3D-printing of human organs closer to reality
Researchers have designed a new bioink which allows small human-sized airways to be 3D-bioprinted with the help of patient cells for the first time. The 3D-printed constructs are biocompatible and support new blood vessel growth into the transplanted material. This is an important first step towards 3D-printing organs.
Researchers at Lund University in Sweden have designed a new bioink which allows small human-sized airways to be 3D-bioprinted with the help of patient cells for the first time. The 3D-printed constructs are biocompatible and support new blood vessel growth into the transplanted material. This is an important first step towards 3D-printing organs. The new study has been published in Advanced Materials.
Chronic lung diseases are the third leading cause of death worldwide with an EU cost of more than €380 billion annually. For many chronic diseases there is no cure and the only end-stage option for patients is lung transplantation. However, there are not enough donor lungs to meet clinical demand.
Therefore, researchers are looking at ways to increase the amount of lungs available for transplantation. One approach is fabricating lungs in the lab by combining cells with a bioengineered scaffold.
“We started small by fabricating small tubes, because this is a feature found in both airways and in the vasculature of the lung. By using our new bioink with stem cells isolated from patient airways, we were able to bioprint small airways which had multiple layers of cells and remained open over time,” explains Darcy Wagner, Associate Professor and senior author of the study.
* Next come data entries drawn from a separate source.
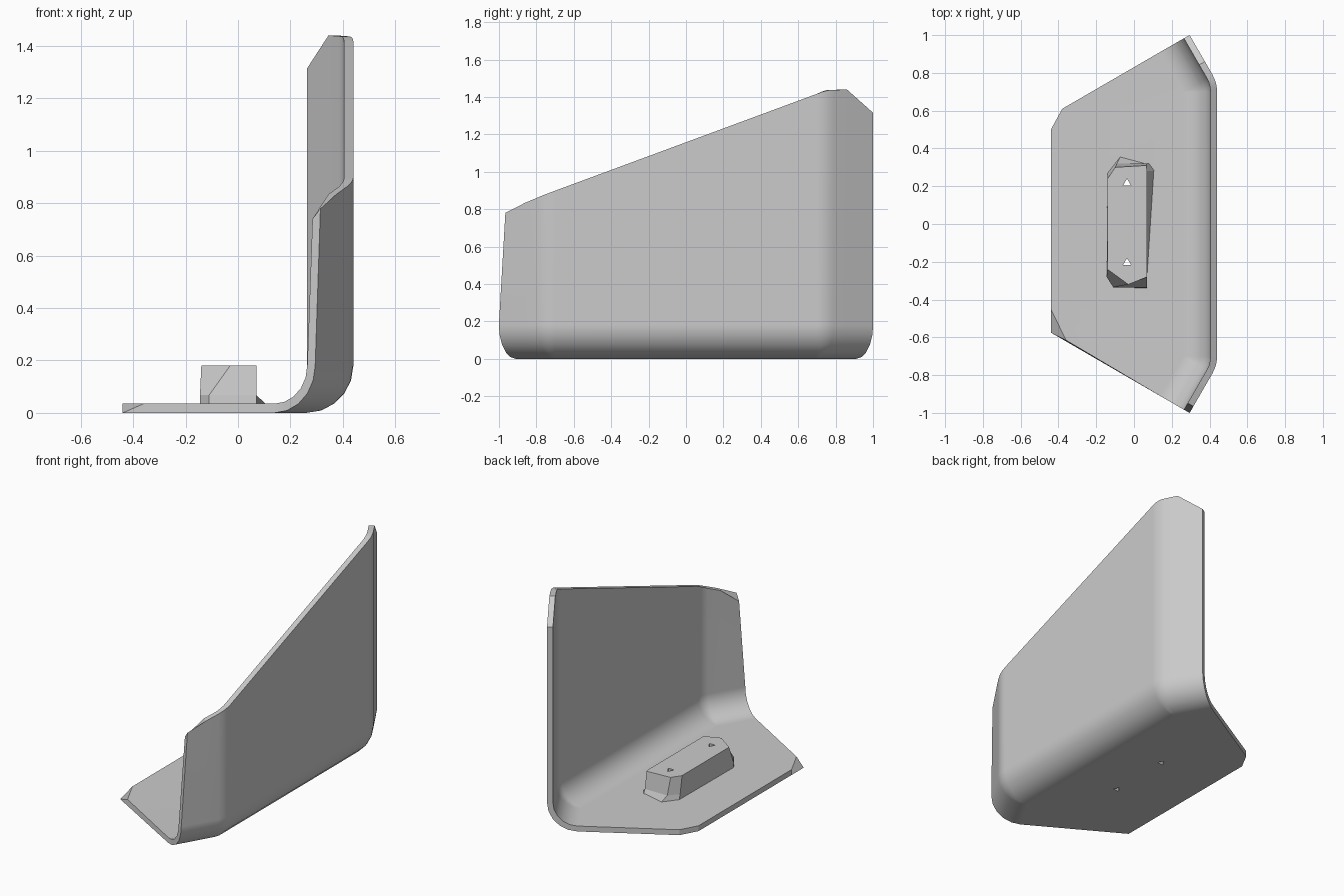
import bpy, bmesh
from math import radians, sin, cos
from mathutils import Vector

if "Cube" in bpy.data.objects:
    bpy.data.objects.remove(bpy.data.objects["Cube"], do_unlink=True)

grey = bpy.data.materials.new("plain_grey")
grey.use_nodes = True
grey.diffuse_color = (0.6, 0.6, 0.6, 1)
grey.node_tree.nodes["Principled BSDF"].inputs["Base Color"].default_value = (0.6, 0.6, 0.6, 1)

RADIUS, THICK = 0.18, 0.035
BEND_X, BEND_Y, FLANGE = 0.26, 0.70, 0.243
TOP = [(-1, 0.78), (-0.965, 0.79), (-0.75, 0.88), (0.75, 1.435), (0.86, 1.44), (1, 1.315)]


def make_object(name, bm):
    bmesh.ops.remove_doubles(bm, verts=bm.verts, dist=0.0001)
    bmesh.ops.recalc_face_normals(bm, faces=bm.faces)
    mesh = bpy.data.meshes.new(name)
    bm.to_mesh(mesh)
    bm.free()
    mesh.materials.append(grey)
    obj = bpy.data.objects.new(name, mesh)
    bpy.context.collection.objects.link(obj)
    return obj


def top_height(y):
    for (y0, z0), (y1, z1) in zip(TOP, TOP[1:]):
        if y <= y1:
            return z0 + (z1 - z0) * (y - y0) / (y1 - y0)
    return TOP[-1][1]


# Wall columns, front to back: (side, bend angle, distance along the flange)
half = [(0, 0), (10, 0), (20, 0), (30, 0), (30, 0.081), (30, FLANGE)]
columns = [(-1, a, d) for a, d in reversed(half)] + [(1, a, d) for a, d in half]


def base_edge(i, inner):
    """Free edge of the base plate, with its two clipped corners."""
    z = THICK if inner else 0
    last = len(columns) - 1
    if i == 0:
        return Vector((-0.36, -0.615, z)) if inner else Vector((-0.44, -0.575, 0))
    if i == last:
        return Vector((-0.38, 0.61, z))
    return Vector((-0.44, -0.45 + 0.95 * (i - 1) / (last - 2), z))


def column_points(i, inner):
    """One strip of the sheet: wall top, wall foot, rounded foot, base edge."""
    side, angle, dist = columns[i]
    a = radians(angle)
    out = Vector((cos(a), side * sin(a), 0))
    along = Vector((-sin(a), side * cos(a), 0))
    centre = Vector((BEND_X, side * BEND_Y, RADIUS)) + along * dist
    r = RADIUS - THICK if inner else RADIUS
    top = centre + out * r
    y_ref = (centre + out * RADIUS).y
    if i == 0:
        top -= along * 0.04
    top.z = top_height(y_ref) - (0.04 if inner and i == 0 else 0)
    pts = [top]
    for k in range(6):
        f = radians(18 * k)
        pts.append(centre + out * r * cos(f) - Vector((0, 0, r * sin(f))))
    return pts + [base_edge(i, inner)]


# Bent sheet: outer skin, inner skin and the rim joining them
bm = bmesh.new()
skins = [[[bm.verts.new(p) for p in column_points(i, inner)]
          for i in range(len(columns))] for inner in (False, True)]
borders = []
for g in skins:
    n, m = len(g), len(g[0])
    for i in range(n - 1):
        for j in range(m - 1):
            bm.faces.new((g[i][j], g[i + 1][j], g[i + 1][j + 1], g[i][j + 1]))
    borders.append(g[0] + [g[i][-1] for i in range(1, n)]
                   + g[-1][-2::-1] + [g[i][0] for i in range(n - 2, 0, -1)])
o, q = borders
for k in range(len(o)):
    bm.faces.new((o[k - 1], o[k], q[k], q[k - 1]))
sheet = make_object("bent_plate", bm)

# Raised block with clipped ends and a flared foot
rings = [
    (0.030, [(-.145, -.28), (-.11, -.335), (.07, -.34), (.11, .28), (.08, .32), (-.07, .36), (-.14, .27)]),
    (0.068, [(-.145, -.28), (-.11, -.335), (.07, -.335), (.07, .28), (.07, .32), (-.09, .32), (-.14, .26)]),
    (0.180, [(-.14, -.24), (-.03, -.32), (.07, -.28), (.07, .28), (.065, .31), (-.10, .30), (-.14, .24)]),
]
bm = bmesh.new()
loops = [[bm.verts.new((x, y, z)) for x, y in pts] for z, pts in rings]
for low, high in zip(loops, loops[1:]):
    for k in range(len(low)):
        bm.faces.new((low[k - 1], low[k], high[k], high[k - 1]))
bm.faces.new(loops[0])
bm.faces.new(loops[-1])
block = make_object("raised_block", bm)

# Two triangular screw holes through block and plate
bm = bmesh.new()
for y in (-0.205, 0.215):
    hole = bmesh.ops.create_cone(bm, cap_ends=True, segments=3, radius1=0.025, radius2=0.025, depth=0.6)
    bmesh.ops.translate(bm, verts=hole["verts"], vec=(-0.037, y, 0.1))
cutter = make_object("hole_cutter", bm)
for obj in (sheet, block):
    mod = obj.modifiers.new("holes", "BOOLEAN")
    mod.operation, mod.solver, mod.object = "DIFFERENCE", "EXACT", cutter
    bpy.ops.object.select_all(action="DESELECT")
    obj.select_set(True)
    bpy.context.view_layer.objects.active = obj
    bpy.ops.object.modifier_apply(modifier=mod.name)
bpy.data.objects.remove(cutter, do_unlink=True)

# Smooth bends, crisp edges
bpy.ops.object.select_all(action="DESELECT")
sheet.select_set(True)
bpy.context.view_layer.objects.active = sheet
bpy.ops.object.shade_smooth_by_angle(angle=radians(25))
weighted = sheet.modifiers.new("even_shading", "WEIGHTED_NORMAL")
weighted.keep_sharp = True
The researchers first designed a new bioink (a printable material with cells) for 3D-bioprinting human tissue. The bioink was made by combining two materials: a material derived from seaweed, alginate, and extracellular matrix derived from lung tissue.
This new bioink supports the bioprinted material over several stages of its development towards tissue. They then used the bioink to 3D-bioprint small human airways containing two types of cells found in human airways. However, this bioink can be adapted for any tissue or organ type.
“These next generation bioinks also support the maturation of the airway stem cells into multiple cell types found in adult human airways, which means that less cell types need to be printed, simplifying the nozzle numbers needed to print tissue made of multiple cell types,” says Darcy Wagner.
Martina M. De Santis, Hani N. Alsafadi, Sinem Tas, Deniz A. Bölükbas, Sujeethkumar Prithiviraj, Iran A. N. Da Silva, Margareta Mittendorfer, Chiharu Ota, John Stegmayr, Fatima Daoud, Melanie Königshoff, Karl Swärd, Jeffery A. Wood, Manlio Tassieri, Paul E. Bourgine, Sandra Lindstedt, Sofie Mohlin, Darcy E. Wagner. Extracellular‐Matrix‐Reinforced Bioinks for 3D Bioprinting Human Tissue. Advanced Materials, 2020; 33 (3): 2005476 DOI: 10.1002/adma.202005476